| Exercise |
Report how many lines in the listing below include the word "segs". Write nothing besides the number.

| Given data |
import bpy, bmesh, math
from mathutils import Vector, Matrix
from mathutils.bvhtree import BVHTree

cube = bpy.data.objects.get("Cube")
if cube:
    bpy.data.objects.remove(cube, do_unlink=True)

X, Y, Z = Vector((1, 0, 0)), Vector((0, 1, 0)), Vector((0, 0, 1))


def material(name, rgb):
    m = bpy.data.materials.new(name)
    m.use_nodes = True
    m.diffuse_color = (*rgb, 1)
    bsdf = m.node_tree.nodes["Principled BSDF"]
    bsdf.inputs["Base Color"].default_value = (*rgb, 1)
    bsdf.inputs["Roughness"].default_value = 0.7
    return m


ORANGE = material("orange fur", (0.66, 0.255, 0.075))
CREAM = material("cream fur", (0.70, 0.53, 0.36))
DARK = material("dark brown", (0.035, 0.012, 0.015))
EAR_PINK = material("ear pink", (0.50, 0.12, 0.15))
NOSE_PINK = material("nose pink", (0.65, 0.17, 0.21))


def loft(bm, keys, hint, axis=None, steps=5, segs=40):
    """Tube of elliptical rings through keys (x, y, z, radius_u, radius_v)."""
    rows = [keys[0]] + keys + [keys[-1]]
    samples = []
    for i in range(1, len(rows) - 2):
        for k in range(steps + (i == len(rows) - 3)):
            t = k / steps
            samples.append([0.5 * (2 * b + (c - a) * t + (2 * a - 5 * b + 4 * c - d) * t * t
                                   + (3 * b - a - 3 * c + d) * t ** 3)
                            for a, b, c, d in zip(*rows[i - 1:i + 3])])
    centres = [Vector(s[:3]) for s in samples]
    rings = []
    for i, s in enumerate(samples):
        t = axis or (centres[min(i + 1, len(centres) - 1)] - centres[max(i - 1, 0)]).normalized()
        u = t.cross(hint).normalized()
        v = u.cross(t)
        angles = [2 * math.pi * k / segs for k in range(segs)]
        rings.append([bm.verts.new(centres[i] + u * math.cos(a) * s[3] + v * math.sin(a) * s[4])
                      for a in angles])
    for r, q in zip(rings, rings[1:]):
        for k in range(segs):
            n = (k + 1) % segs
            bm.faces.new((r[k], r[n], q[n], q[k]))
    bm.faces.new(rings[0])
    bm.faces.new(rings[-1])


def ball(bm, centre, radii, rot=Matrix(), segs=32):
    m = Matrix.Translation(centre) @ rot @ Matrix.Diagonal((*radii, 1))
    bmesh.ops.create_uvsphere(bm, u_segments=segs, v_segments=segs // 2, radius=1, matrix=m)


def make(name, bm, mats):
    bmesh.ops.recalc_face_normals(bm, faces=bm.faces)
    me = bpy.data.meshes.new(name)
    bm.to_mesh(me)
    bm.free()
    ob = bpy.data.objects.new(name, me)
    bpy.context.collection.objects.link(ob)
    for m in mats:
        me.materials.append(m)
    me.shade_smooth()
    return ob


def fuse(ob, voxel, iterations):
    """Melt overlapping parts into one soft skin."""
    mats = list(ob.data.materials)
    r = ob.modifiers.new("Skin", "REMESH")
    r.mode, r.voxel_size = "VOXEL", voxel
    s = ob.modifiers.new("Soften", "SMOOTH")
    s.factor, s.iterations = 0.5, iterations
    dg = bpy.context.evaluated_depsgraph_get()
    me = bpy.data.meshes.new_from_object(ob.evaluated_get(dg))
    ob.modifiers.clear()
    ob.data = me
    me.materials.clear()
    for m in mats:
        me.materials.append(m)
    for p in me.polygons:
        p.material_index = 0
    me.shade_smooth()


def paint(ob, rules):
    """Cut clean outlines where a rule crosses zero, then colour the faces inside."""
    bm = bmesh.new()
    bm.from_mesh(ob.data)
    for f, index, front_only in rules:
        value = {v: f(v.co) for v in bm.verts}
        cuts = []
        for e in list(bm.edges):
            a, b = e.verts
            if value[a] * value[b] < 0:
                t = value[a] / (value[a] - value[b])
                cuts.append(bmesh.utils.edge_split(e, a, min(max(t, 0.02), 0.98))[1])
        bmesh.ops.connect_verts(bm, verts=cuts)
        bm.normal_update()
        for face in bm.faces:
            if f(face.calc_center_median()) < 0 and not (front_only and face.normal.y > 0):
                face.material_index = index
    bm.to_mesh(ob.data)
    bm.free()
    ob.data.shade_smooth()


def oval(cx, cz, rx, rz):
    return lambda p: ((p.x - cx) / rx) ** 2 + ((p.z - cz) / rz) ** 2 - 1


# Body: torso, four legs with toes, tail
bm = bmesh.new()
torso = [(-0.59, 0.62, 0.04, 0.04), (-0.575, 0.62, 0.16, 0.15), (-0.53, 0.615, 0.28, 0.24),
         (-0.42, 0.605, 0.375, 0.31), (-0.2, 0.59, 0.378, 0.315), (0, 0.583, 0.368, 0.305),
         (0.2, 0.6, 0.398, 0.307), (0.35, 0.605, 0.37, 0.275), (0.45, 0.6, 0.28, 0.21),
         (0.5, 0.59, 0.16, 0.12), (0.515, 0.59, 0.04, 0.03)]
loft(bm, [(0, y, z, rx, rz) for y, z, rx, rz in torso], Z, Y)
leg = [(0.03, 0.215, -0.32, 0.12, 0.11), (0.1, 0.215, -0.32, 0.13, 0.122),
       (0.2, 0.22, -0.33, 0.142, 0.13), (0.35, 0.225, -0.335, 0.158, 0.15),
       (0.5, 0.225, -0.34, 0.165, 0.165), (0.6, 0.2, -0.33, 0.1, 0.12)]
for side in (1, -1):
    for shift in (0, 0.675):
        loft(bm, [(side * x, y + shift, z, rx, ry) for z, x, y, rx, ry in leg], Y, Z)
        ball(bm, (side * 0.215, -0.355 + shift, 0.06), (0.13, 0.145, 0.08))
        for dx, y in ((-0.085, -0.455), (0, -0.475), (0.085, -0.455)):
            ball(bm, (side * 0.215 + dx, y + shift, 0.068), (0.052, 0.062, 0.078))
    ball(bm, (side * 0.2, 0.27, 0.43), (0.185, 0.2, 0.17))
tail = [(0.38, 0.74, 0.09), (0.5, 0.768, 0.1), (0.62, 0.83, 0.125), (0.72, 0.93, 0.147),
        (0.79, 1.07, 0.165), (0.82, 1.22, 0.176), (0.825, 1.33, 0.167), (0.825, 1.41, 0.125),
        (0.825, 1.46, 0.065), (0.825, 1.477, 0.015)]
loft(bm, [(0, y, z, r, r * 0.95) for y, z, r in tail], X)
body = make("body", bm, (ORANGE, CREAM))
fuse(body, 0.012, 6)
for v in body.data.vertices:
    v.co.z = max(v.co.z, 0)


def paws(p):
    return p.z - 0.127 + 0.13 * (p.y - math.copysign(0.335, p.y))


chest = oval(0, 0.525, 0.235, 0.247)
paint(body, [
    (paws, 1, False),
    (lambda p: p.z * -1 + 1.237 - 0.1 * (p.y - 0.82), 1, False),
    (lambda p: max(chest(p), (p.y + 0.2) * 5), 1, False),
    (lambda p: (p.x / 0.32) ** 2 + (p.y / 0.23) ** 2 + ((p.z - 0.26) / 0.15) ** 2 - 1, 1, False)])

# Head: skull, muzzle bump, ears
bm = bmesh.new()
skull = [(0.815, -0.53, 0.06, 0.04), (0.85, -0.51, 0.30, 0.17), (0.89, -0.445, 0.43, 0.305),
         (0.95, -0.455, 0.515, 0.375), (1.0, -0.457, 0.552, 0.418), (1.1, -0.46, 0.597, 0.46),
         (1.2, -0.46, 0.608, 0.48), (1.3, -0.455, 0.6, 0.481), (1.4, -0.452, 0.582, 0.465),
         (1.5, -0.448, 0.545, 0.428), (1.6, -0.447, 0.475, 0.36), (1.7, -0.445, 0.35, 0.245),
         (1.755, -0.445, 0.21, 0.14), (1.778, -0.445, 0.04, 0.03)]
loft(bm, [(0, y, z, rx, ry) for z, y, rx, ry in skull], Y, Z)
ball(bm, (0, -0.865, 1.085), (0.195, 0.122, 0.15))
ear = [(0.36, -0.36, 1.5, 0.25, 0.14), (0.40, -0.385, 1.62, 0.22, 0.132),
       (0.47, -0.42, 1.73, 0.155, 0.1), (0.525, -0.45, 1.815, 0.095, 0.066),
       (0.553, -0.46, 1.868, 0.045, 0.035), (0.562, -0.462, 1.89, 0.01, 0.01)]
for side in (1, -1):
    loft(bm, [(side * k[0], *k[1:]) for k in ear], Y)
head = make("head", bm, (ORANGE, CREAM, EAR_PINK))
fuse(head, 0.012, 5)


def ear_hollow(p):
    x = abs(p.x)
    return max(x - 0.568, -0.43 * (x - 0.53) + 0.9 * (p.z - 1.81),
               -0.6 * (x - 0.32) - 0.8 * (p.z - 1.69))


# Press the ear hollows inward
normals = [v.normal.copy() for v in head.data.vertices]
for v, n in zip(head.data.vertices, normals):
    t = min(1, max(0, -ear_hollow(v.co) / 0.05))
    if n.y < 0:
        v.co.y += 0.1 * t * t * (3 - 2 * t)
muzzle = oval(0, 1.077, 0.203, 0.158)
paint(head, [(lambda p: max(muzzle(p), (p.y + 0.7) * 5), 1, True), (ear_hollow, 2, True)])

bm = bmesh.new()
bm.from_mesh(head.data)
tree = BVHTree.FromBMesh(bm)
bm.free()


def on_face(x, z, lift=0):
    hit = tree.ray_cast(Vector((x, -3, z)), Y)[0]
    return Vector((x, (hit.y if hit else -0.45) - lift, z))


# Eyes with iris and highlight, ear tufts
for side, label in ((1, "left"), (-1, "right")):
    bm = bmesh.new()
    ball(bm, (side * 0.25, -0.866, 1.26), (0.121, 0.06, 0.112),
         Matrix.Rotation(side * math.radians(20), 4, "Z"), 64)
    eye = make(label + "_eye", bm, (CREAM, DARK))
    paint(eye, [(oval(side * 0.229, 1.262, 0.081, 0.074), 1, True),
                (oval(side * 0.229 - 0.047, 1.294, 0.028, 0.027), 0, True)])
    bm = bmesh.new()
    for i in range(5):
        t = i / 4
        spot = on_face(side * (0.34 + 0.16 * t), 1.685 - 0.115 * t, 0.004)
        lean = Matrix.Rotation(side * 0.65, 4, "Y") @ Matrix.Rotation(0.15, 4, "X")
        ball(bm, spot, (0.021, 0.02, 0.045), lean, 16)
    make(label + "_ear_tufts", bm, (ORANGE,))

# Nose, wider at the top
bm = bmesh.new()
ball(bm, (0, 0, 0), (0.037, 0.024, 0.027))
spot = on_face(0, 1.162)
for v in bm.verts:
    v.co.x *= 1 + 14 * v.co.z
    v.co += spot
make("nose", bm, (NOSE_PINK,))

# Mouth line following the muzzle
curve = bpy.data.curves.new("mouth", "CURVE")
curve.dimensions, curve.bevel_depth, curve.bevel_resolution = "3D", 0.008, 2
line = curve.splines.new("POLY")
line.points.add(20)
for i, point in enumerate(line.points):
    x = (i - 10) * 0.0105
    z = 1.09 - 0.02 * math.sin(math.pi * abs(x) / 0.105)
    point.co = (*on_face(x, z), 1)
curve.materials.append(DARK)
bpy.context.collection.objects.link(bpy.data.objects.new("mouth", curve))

| The completed task |
6